When I say light window I refer to day length simulated in an artificial environment. Naturally, the Earth - Sun gravity covenant turns the day length and seasons by angling the tilt of our axis toward and away from the golden glowing hearth as all the whole system spins in perfect balance. At the proximal and distal tilts the day length is its most extreme, influencing climate with light and darkness. Near these maxima and minima, the day length is relatively stagnant. In the balanced equinoxes, the tilt is perpendicular to the radial light of the sun causing daylength to be the same at opposite times of the year. Although the day length is equal in the Spring and Fall, the rate of day length change is its highest.
When the day length is changing at high speeds, plants are built to respond in dramatic ways. For certain plants and ecosystems, this change begets Spring and it's time to turn on the charm for some pollinators. For others, it's an occasion to ripen fruit for progeny and get rid of leaves since the operating cost is too high for no reward in the dark winter months. With this in mind, consider how plants differentiate themselves at different latitudes.
At higher latitudes, the equinox transition is more dramatic and plants are more specialized to survive in drastically dissimilar conditions between Summer and Winter. Plants near the equator have an unchanging plethora of light all year and are more focused on full-filling or creating their niche in the ecosystem.
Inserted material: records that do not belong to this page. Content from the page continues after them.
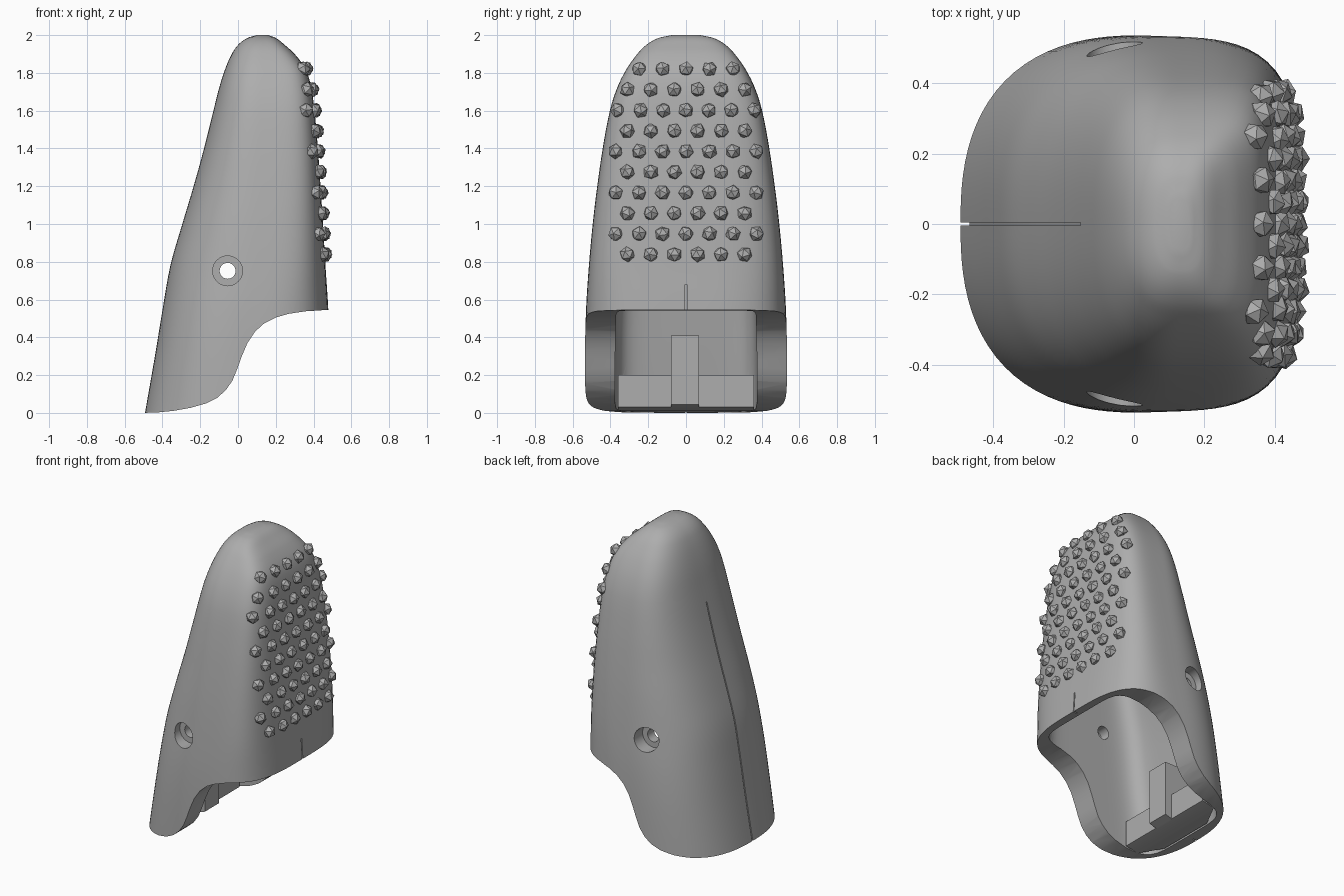
import bpy, bmesh, math, random
from mathutils import Vector, Euler

cube = bpy.data.objects.get("Cube")
if cube:
    bpy.data.objects.remove(cube)
random.seed(4)

grey = bpy.data.materials.new("plain grey")
grey.use_nodes = True
colour = (0.42, 0.42, 0.42, 1)
grey.diffuse_color = colour
grey.node_tree.nodes["Principled BSDF"].inputs["Base Color"].default_value = colour

# Height, back x, front x, widest x, half width, squareness of the front
KEYS = [(-.1, -.51, .49, .02, .535, 3.5), (.3, -.44, .487, .03, .535, 3.5),
        (.55, -.399, .478, .06, .529, 3.5), (.78, -.358, .463, .1, .514, 3.8),
        (1, -.295, .45, .11, .494, 4.1), (1.2, -.235, .437, .12, .47, 4.4),
        (1.4, -.18, .423, .12, .441, 4.7), (1.6, -.13, .405, .12, .403, 5),
        (1.72, -.1, .388, .12, .365, 5), (1.82, -.068, .358, .125, .315, 5),
        (1.9, -.033, .3, .13, .258, 4.5), (1.95, .002, .245, .13, .208, 4),
        (1.985, .05, .2, .13, .145, 3.5), (2, .1, .16, .13, .075, 3)]
BACK_POWER = 2.5


def section(z):
    """Smoothly interpolated section values at a height."""
    i = max(k for k in range(len(KEYS) - 1) if KEYS[k][0] <= z)
    a, b = KEYS[i], KEYS[i + 1]
    before, after = KEYS[max(i - 1, 0)], KEYS[min(i + 2, len(KEYS) - 1)]
    h = b[0] - a[0]
    t = (z - a[0]) / h
    out = []
    for k in range(1, len(a)):
        m0 = (b[k] - before[k]) / (b[0] - before[0]) * h
        m1 = (after[k] - a[k]) / (after[0] - a[0]) * h
        d = b[k] - a[k]
        out.append(a[k] + t * (m0 + t * (3 * d - 2 * m0 - m1 + t * (m0 + m1 - 2 * d))))
    return out


def ring(z, back, front, mid, half, power_front, power_back, count=96):
    pts = []
    for i in range(count):
        a = math.tau * i / count
        c, s = math.cos(a), math.sin(a)
        p = power_front if c > 0 else power_back
        r = (abs(c) ** p + abs(s) ** p) ** (-1 / p)
        reach = front - mid if c > 0 else mid - back
        pts.append((mid + reach * r * c, half * r * s, z))
    return pts


def make(name, bm):
    bmesh.ops.recalc_face_normals(bm, faces=bm.faces[:])
    mesh = bpy.data.meshes.new(name)
    bm.to_mesh(mesh)
    bm.free()
    obj = bpy.data.objects.new(name, mesh)
    mesh.materials.append(grey)
    bpy.context.collection.objects.link(obj)
    return obj


def loft(name, rings):
    bm = bmesh.new()
    loops = [[bm.verts.new(p) for p in r] for r in rings]
    for lo, hi in zip(loops, loops[1:]):
        for i in range(len(lo)):
            j = (i + 1) % len(lo)
            bm.faces.new((lo[i], lo[j], hi[j], hi[i]))
    bm.faces.new(loops[0])
    bm.faces.new(loops[-1])
    return make(name, bm)


def prism(name, outline, z0, z1):
    return loft(name, [[(x, y, z) for x, y in outline] for z in (z0, z1)])


def disc(y, radius, x, z):
    return [(x + radius * math.cos(math.tau * i / 40), y, z + radius * math.sin(math.tau * i / 40))
            for i in range(40)]


def boolean(target, other, operation="DIFFERENCE"):
    mod = target.modifiers.new(operation, "BOOLEAN")
    mod.operation, mod.object, mod.solver = operation, other, "EXACT"
    bpy.context.view_layer.objects.active = target
    bpy.ops.object.modifier_apply(modifier=mod.name)
    bpy.data.objects.remove(other)


# Rounded outer shell
heights = []
for lo, hi in zip(KEYS, KEYS[1:]):
    heights += [lo[0] + (hi[0] - lo[0]) * s / 4 for s in range(4)]
heights.append(2)
shell = loft("shell", [ring(z, *section(z), BACK_POWER) for z in heights])

# Hollow inside
rings = []
for step in range(13):
    z = -.1 + step * .125
    back, front, mid, half, power = section(z)
    rings.append(ring(z, back + .07, front - .05, mid, half - .16, 7, 6))
boolean(shell, loft("cavity_cutter", rings))

# Ledge and tab inside the lower end
LEDGE = [(-.24, -.36), (-.24, .36), (-.33, .36), (-.41, .2), (-.41, -.2), (-.33, -.36)]
TAB = [(-.19, -.08), (-.19, .07), (-.385, .07), (-.385, -.08)]
boolean(shell, prism("ledge", LEDGE, -.06, .2), "UNION")
boolean(shell, prism("tab", TAB, -.05, .41), "UNION")

# Swept lower opening
CURVE = [(.7, .555), (.48, .546), (.36, .538), (.27, .525), (.2, .505), (.14, .475), (.09, .43),
         (.05, .37), (.02, .3), (-.005, .23), (-.03, .17), (-.065, .12), (-.11, .08), (-.17, .05),
         (-.25, .027), (-.34, .011), (-.42, .003), (-.5, 0), (-.7, 0), (-.7, -.3), (.7, -.3)]
boolean(shell, loft("opening_cutter", [[(x, y, z) for x, z in CURVE] for y in (-1, 1)]))

# Pin hole with a wider recess on each side
PIN = (-.055, .752)
boolean(shell, loft("pin_cutter", [disc(y, .042, *PIN) for y in (-1, 1)]))
for side in (-1, 1):
    boolean(shell, loft("recess_cutter", [disc(side * y, .079, *PIN) for y in (.425, 1)]))

# Fine seam grooves along the back and the front edge
SEAM = .004
path = [(z, section(z)[0]) for z in (-.1, .2, .4, .6, .78, 1, 1.2, 1.4, 1.51)]
groove = [[(x + dx, y, z) for dx, y in ((-.05, -SEAM), (.025, -SEAM), (.025, SEAM), (-.05, SEAM))]
          for z, x in path]
boolean(shell, loft("back_seam_cutter", groove))
NOTCH = [(.45, -SEAM), (.6, -SEAM), (.6, SEAM), (.45, SEAM)]
boolean(shell, prism("front_seam_cutter", NOTCH, .4, .68))

bpy.ops.object.select_all(action="DESELECT")
shell.select_set(True)
bpy.context.view_layer.objects.active = shell
bpy.ops.object.shade_smooth_by_angle(angle=math.radians(32))

# Staggered rows of faceted grip studs
bm = bmesh.new()
for row in range(10):
    count = 5 if row == 0 else 6 + (row + 1) % 2
    z = 1.82 - row * .109
    back, front, mid, half, power = section(z)
    spacing = min(.124, (half - .042) * 2 / (count - 1))
    for n in range(count):
        y = (n - (count - 1) / 2) * spacing
        x = mid + (front - mid) * (1 - abs(y / half) ** power) ** (1 / power)
        turn = Euler([random.uniform(0, math.tau) for _ in range(3)]).to_matrix().to_4x4()
        turn.translation = Vector((x, y, z))
        bmesh.ops.create_icosphere(bm, subdivisions=1, radius=.042, matrix=turn)
make("grip_studs", bm)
This is part of why there is so much plant diversity at the equator in tropical environments and more established characters at northern and southern latitudes.
Now that we've covered how day length / light window interacts with plants, let's consider how we can use this innate response in a controlled environment to our advantage. Some plants are more sensitive to this window than others. Vertical farms usually grow lettuce under non-stop light because the lettuce plant doesn't really need night to do its thing. Other plants that have flowering mechanisms rely on day length and light window to coordinate their blossoming with the most advantageous part of the year. This is why farmers follow the same timeline every year. Controlled environment users can seemingly manipulate the orbit of Earth around the sun and bend the seasons. If you have a flowering plant, you can trick it into fruiting whenever you want by manipulating the light window. This can be used to grow a plant to a larger or smaller size than it normally would in natural light before producing its crop.
How a plant is designed to respond to day length reveals where it spent time evolving in the distant past. Pre-historic humans domesticated plant species and transporting them across the world leaving an evolutionary mark that can be observed in their epigenomic expression to environmental conditions. Therefore, the mysteries of the plant kingdom are intertwined with humanity's ancient history. Light window / Day length response is one of these expressions that when examined further can reveal multitudes about a species, including it's path of origin. It is my hope that with a collective network of controlled-environment grow users all pushing the limits of controlled environmental response we can unlock the secrets of humanity's past as well as illuminate grow techniques of the future.